As Arianna Huffington puts it, “In the corridors of power, Republicans are high-fiving, and Democrats are nodding in agreement and patting themselves on the back for how graciously they’ve been able to accept the fact that they were wrong. The groupthink in the nation’s capital would be the envy of Dear Leader Kim Jong Il.”
But what about the elections in Saudi Arabia and Egypt? Huffington points out that women still can’t vote in Saudi Arabia and that, “In Egypt, President Mubarak’s promise to open future elections to competing parties hasn’t been accompanied by the lifting of the current repressive emergency laws that, among other things, ban all public demonstrations and allow citizens deemed a threat to national security to be held indefinitely without formal charges.

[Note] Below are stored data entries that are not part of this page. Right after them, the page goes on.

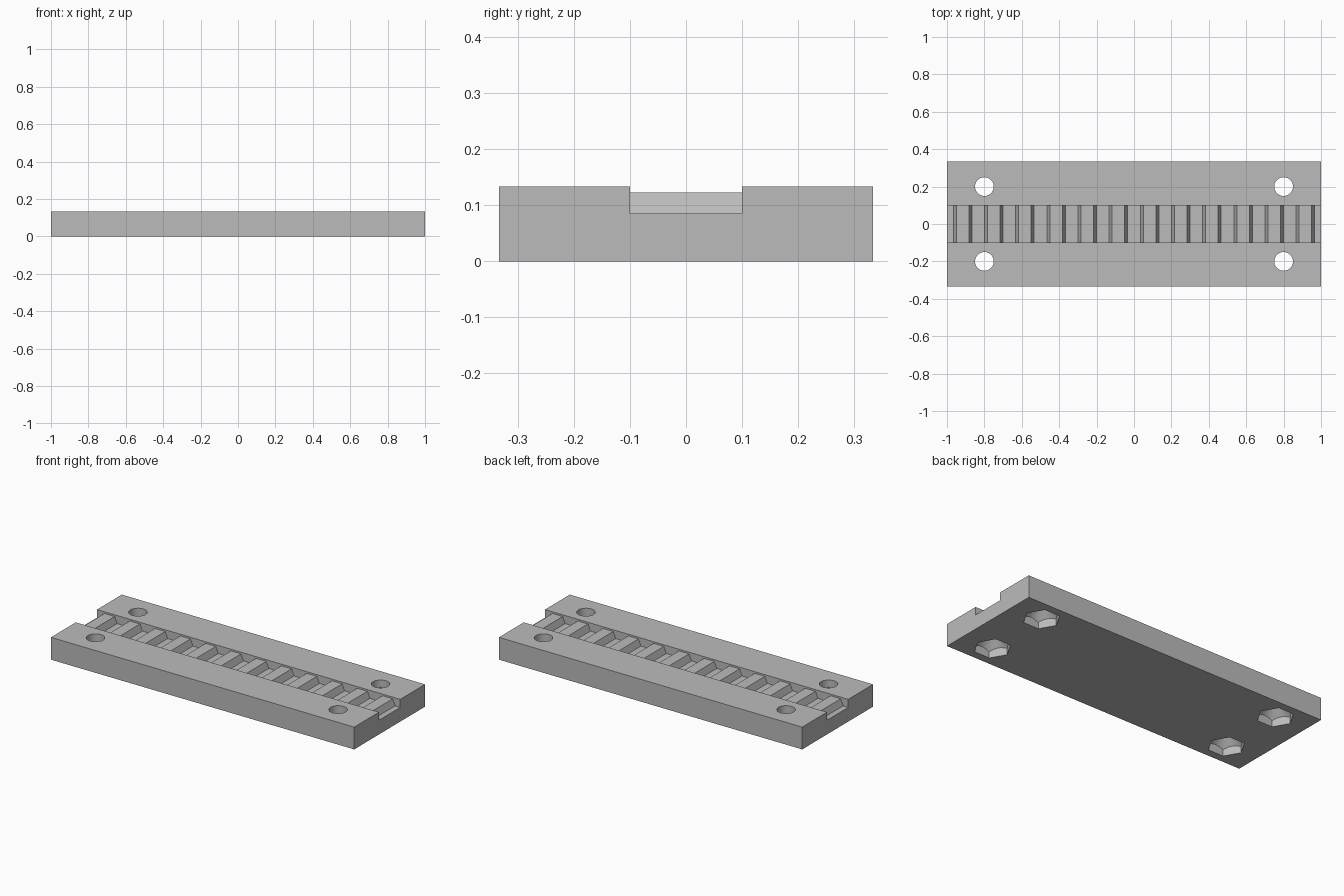
import bpy
import bmesh
from math import radians
from mathutils import Matrix

old = bpy.data.objects.get("Cube")
if old:
    bpy.data.objects.remove(old, do_unlink=True)

LENGTH, WIDTH, HEIGHT = 2.0, 0.667, 0.133
FLOOR, TOOTH_TOP = 0.085, 0.123
PITCH, TEETH, SLOPE = 2 / 12, 12, 0.008

grey = bpy.data.materials.new("grey plastic")
grey.use_nodes = True
colour = (0.5, 0.5, 0.5, 1)
grey.diffuse_color = colour
grey.node_tree.nodes["Principled BSDF"].inputs["Base Color"].default_value = colour


def make_object(name, bm):
    bmesh.ops.recalc_face_normals(bm, faces=bm.faces)
    mesh = bpy.data.meshes.new(name)
    bm.to_mesh(mesh)
    bm.free()
    mesh.materials.append(grey)
    obj = bpy.data.objects.new(name, mesh)
    bpy.context.collection.objects.link(obj)
    return obj


def cone(name, sides, r_low, r_high, z_low, z_high, x=0, y=0):
    bm = bmesh.new()
    place = Matrix.Translation((x, y, (z_low + z_high) / 2))
    bmesh.ops.create_cone(bm, cap_ends=True, segments=sides, radius1=r_low,
                          radius2=r_high, depth=z_high - z_low, matrix=place)
    # turn hexagons so that two corners lie along x
    if sides == 6:
        bmesh.ops.rotate(bm, verts=bm.verts, cent=(x, y, 0),
                         matrix=Matrix.Rotation(radians(30), 3, "Z"))
    return make_object(name, bm)


def apply_boolean(target, tool, operation):
    tool.hide_render = True
    mod = target.modifiers.new(operation.lower(), "BOOLEAN")
    mod.object, mod.operation, mod.solver = tool, operation, "EXACT"
    bpy.context.view_layer.objects.active = target
    bpy.ops.object.modifier_apply(modifier=mod.name)
    bpy.data.objects.remove(tool, do_unlink=True)


# Plate
bm = bmesh.new()
bmesh.ops.create_cube(bm, size=1)
bmesh.ops.scale(bm, vec=(LENGTH, WIDTH, HEIGHT), verts=bm.verts)
bmesh.ops.translate(bm, vec=(0, 0, HEIGHT / 2), verts=bm.verts)
plate = make_object("belt_clamp_plate", bm)

# Toothed belt channel, cut right through both ends
profile = [(-1.1, 0.2), (-1.1, FLOOR)]
for i in range(TEETH):
    mid = (i - (TEETH - 1) / 2) * PITCH
    foot, tip = PITCH / 4 + SLOPE, PITCH / 4 - SLOPE
    profile += [(mid - foot, FLOOR), (mid - tip, TOOTH_TOP),
                (mid + tip, TOOTH_TOP), (mid + foot, FLOOR)]
profile += [(1.1, FLOOR), (1.1, 0.2)]
bm = bmesh.new()
face = bm.faces.new([bm.verts.new((x, -0.1, z)) for x, z in profile])
side = bmesh.ops.extrude_face_region(bm, geom=[face])["geom"]
bmesh.ops.translate(bm, vec=(0, 0.2, 0),
                    verts=[v for v in side if isinstance(v, bmesh.types.BMVert)])
apply_boolean(plate, make_object("channel_cutter", bm), "DIFFERENCE")

# Bolt holes with cone-topped hexagonal nut pockets underneath
for x in (-0.8, 0.8):
    for y in (-0.2, 0.2):
        pocket = cone("pocket_cutter", 6, 0.1, 0.1, -0.05, 0.12, x, y)
        taper = cone("pocket_taper", 64, 0.187, 0.04, -0.05, 0.097, x, y)
        apply_boolean(pocket, taper, "INTERSECT")
        apply_boolean(plate, pocket, "DIFFERENCE")
        apply_boolean(plate, cone("hole_cutter", 64, 0.05, 0.05, -0.1, 0.2, x, y),
                      "DIFFERENCE")

bpy.ops.object.select_all(action="DESELECT")
plate.select_set(True)
bpy.context.view_layer.objects.active = plate
bpy.ops.object.shade_smooth_by_angle(angle=radians(25))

Nor did it stop the recent arrest of Ayman Nur, a leading opposition figure in Egypt.”
But what about those elections in Iraq, where they had a high turnout despite a Sunni boycott and a continued insurgency? That’s a more difficult case. Huffington complains that they still don’t have a government; she might just be too impatient.
But Huffington’s bottom line is right on: Elections do not a democracy make. “Just ask the people of Russia. Or Algeria. Or Haiti. Or Africa.”

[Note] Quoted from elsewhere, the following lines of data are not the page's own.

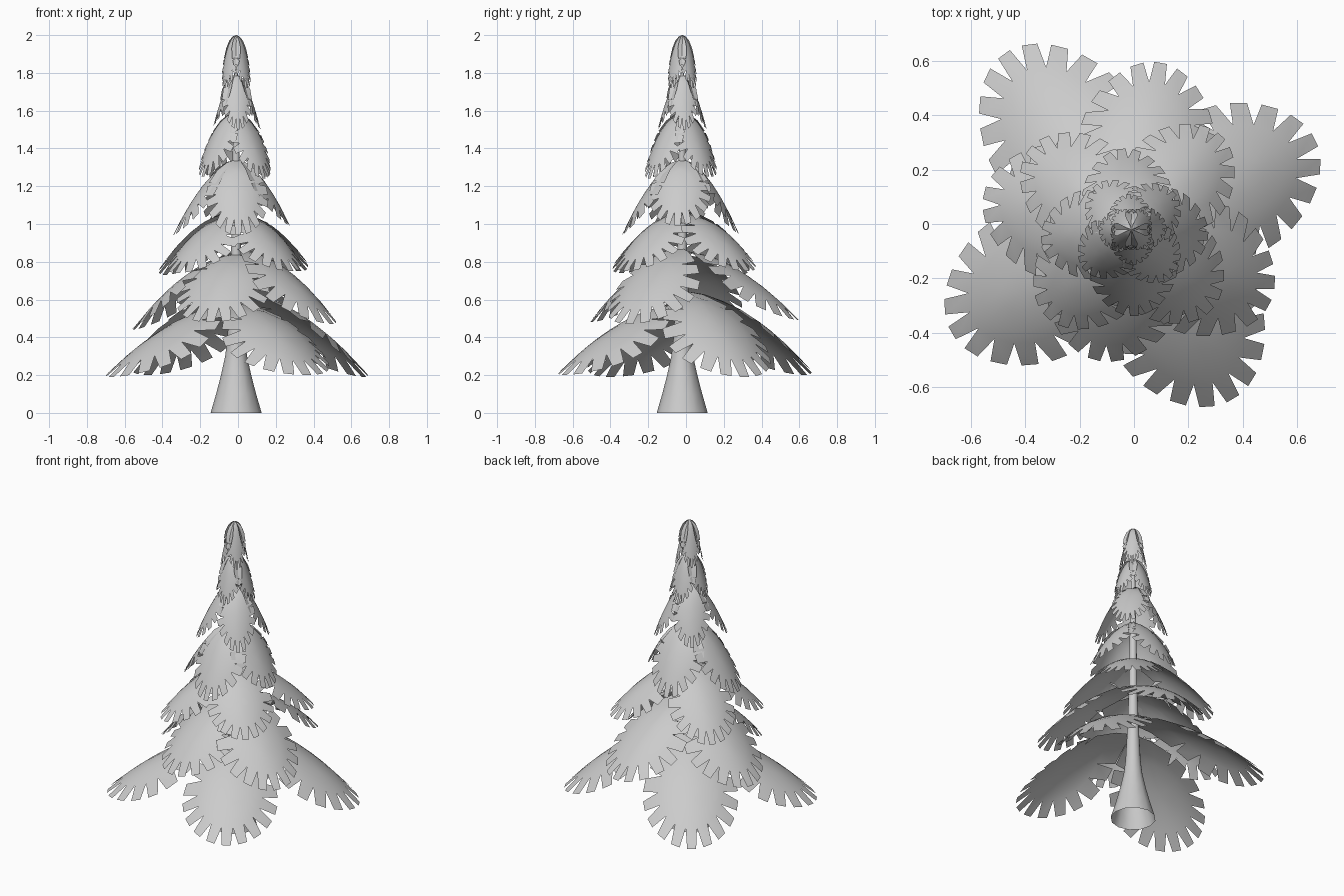
import bpy, bmesh, math
from mathutils import Vector

if "Cube" in bpy.data.objects:
    bpy.data.objects.remove(bpy.data.objects["Cube"])

CX, CY = -0.01, -0.02          # trunk axis

grey = bpy.data.materials.new("plain_grey")
grey.diffuse_color = (0.6, 0.6, 0.6, 1)
grey.use_nodes = True
grey.node_tree.nodes["Principled BSDF"].inputs["Base Color"].default_value = grey.diffuse_color


def finish(bm, name, angle):
    me = bpy.data.meshes.new(name)
    bm.to_mesh(me)
    bm.free()
    ob = bpy.data.objects.new(name, me)
    bpy.context.collection.objects.link(ob)
    me.materials.append(grey)
    bpy.ops.object.select_all(action='DESELECT')
    ob.select_set(True)
    bpy.context.view_layer.objects.active = ob
    bpy.ops.object.shade_smooth_by_angle(angle=math.radians(angle))
    return ob


# Trunk: flared open foot tapering to a thin stem
bm = bmesh.new()
SIDES = 12
rings = []
for z, r in [(0, .135), (.1, .106), (.2, .08), (.3, .058), (.4, .046),
             (.6, .036), (.9, .025), (1.3, .02), (1.9, .008)]:
    rings.append([bm.verts.new((CX + r * math.cos(2 * math.pi * i / SIDES),
                                CY + r * math.sin(2 * math.pi * i / SIDES), z))
                  for i in range(SIDES)])
for a, b in zip(rings, rings[1:]):
    for i in range(SIDES):
        j = (i + 1) % SIDES
        bm.faces.new((a[i], a[j], b[j], b[i]))
finish(bm, "trunk", 40)


# Frond: an arched blade, a plain wedge at the stem and blunt teeth round the rim
def frond(bm, angle, length, top, bottom, half_w, toothed):
    drop, p = top - bottom, 1.75
    ca, sa = math.cos(angle), math.sin(angle)

    def place(phi, s):
        c, q = math.cos(phi), math.sin(phi)
        if c > 0:
            t, lat = .56 + .44 * c * s, half_w * q * s
        else:
            t, lat = .56 + .56 * c * s, half_w * math.copysign(abs(q) ** 1.8, q) * s
        u = max(t, 0) ** .85
        r, z = length * u, top - drop * u ** p
        # sag the sides along the blade's normal
        n = Vector((drop * p * u ** (p - 1), length)).normalized()
        sag = .36 * lat * lat / half_w
        r, z = r - n.x * sag, z - n.y * sag
        return bm.verts.new((CX + r * ca - lat * sa, CY + r * sa + lat * ca, z))

    N = 18
    step = 2 * math.pi / N
    mid = place(0, 0)
    loops = [[place((i - .5) * step, s) for i in range(N)] for s in (.25, .5, .68)]
    for i in range(N):
        j = (i + 1) % N
        bm.faces.new((mid, loops[0][i], loops[0][j]))
        for a, b in zip(loops, loops[1:]):
            bm.faces.new((a[i], b[i], b[j], a[j]))
        # one tooth per sector, sectors at the stem are filled
        h = .5 if min(i, N - i) > toothed else .27
        o1 = place((i - h) * step, 1)
        o2 = place((i + h) * step, 1)
        if i == N // 2:      # stem point
            bm.faces.new((loops[-1][i], o1, place(math.pi, 1), o2, loops[-1][j]))
        else:
            bm.faces.new((loops[-1][i], o1, o2, loops[-1][j]))
    bmesh.ops.remove_doubles(bm, verts=bm.verts, dist=1e-5)


# Tiers: (half width, teeth per side, [(direction in degrees, reach, top z, tip z) ...])
tiers = [
    (.285, 6, [(26, .755, .645, .19), (126, .80, .645, .2), (210, .765, .58, .19), (301, .73, .58, .2)]),
    (.25, 6, [(80, .625, .86, .49), (166, .56, .84, .44), (254, .50, .84, .48), (331, .58, .87, .47)]),
    (.20, 6, [(46, .48, 1.06, .75), (142, .48, 1.07, .73), (226, .45, 1.05, .74), (314, .42, 1.06, .75)]),
    (.165, 5, [(97, .30, 1.34, .95), (187, .335, 1.33, .94), (272, .32, 1.34, .94), (355, .285, 1.34, .99)]),
    (.115, 5, [(40, .21, 1.59, 1.25), (130, .21, 1.59, 1.25), (220, .23, 1.59, 1.25), (310, .23, 1.58, 1.24)]),
    (.08, 4, [(5, .13, 1.79, 1.5), (95, .13, 1.79, 1.5), (185, .12, 1.79, 1.52), (275, .13, 1.79, 1.5)]),
    (.06, 4, [(45, .085, 2.0, 1.72), (135, .085, 2.0, 1.72), (225, .085, 2.0, 1.72), (315, .085, 2.0, 1.72)]),
]
for k, (w, toothed, fronds) in enumerate(tiers):
    bm = bmesh.new()
    for deg, reach, top, tip in fronds:
        frond(bm, math.radians(deg), reach, top, tip, w, toothed)
    finish(bm, f"branch_tier_{k + 1}", 60)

The fact is, Bush has raised the profile of the United States in the Middle East. And he’s been pushing the issue in the wake of his failed weapons of mass destruction claims to justify his invasion of Iraq. But as Huffington points out, you can’t impose democracy by military force. Moves in Saudi Arabia and Egypt are small steps in a right direction. So it’s unsurprising that local governments are giving a litle ground.
But as Huffington points out, “the vast majority of Arabs remain skeptical of U.S. motives. So as long as the idea of democracy is equated with America–and promoted by America–it will be much harder for real democracy to take root in the Middle East. Especially when it is democracy accompanied by 150,000 U.S. troops.”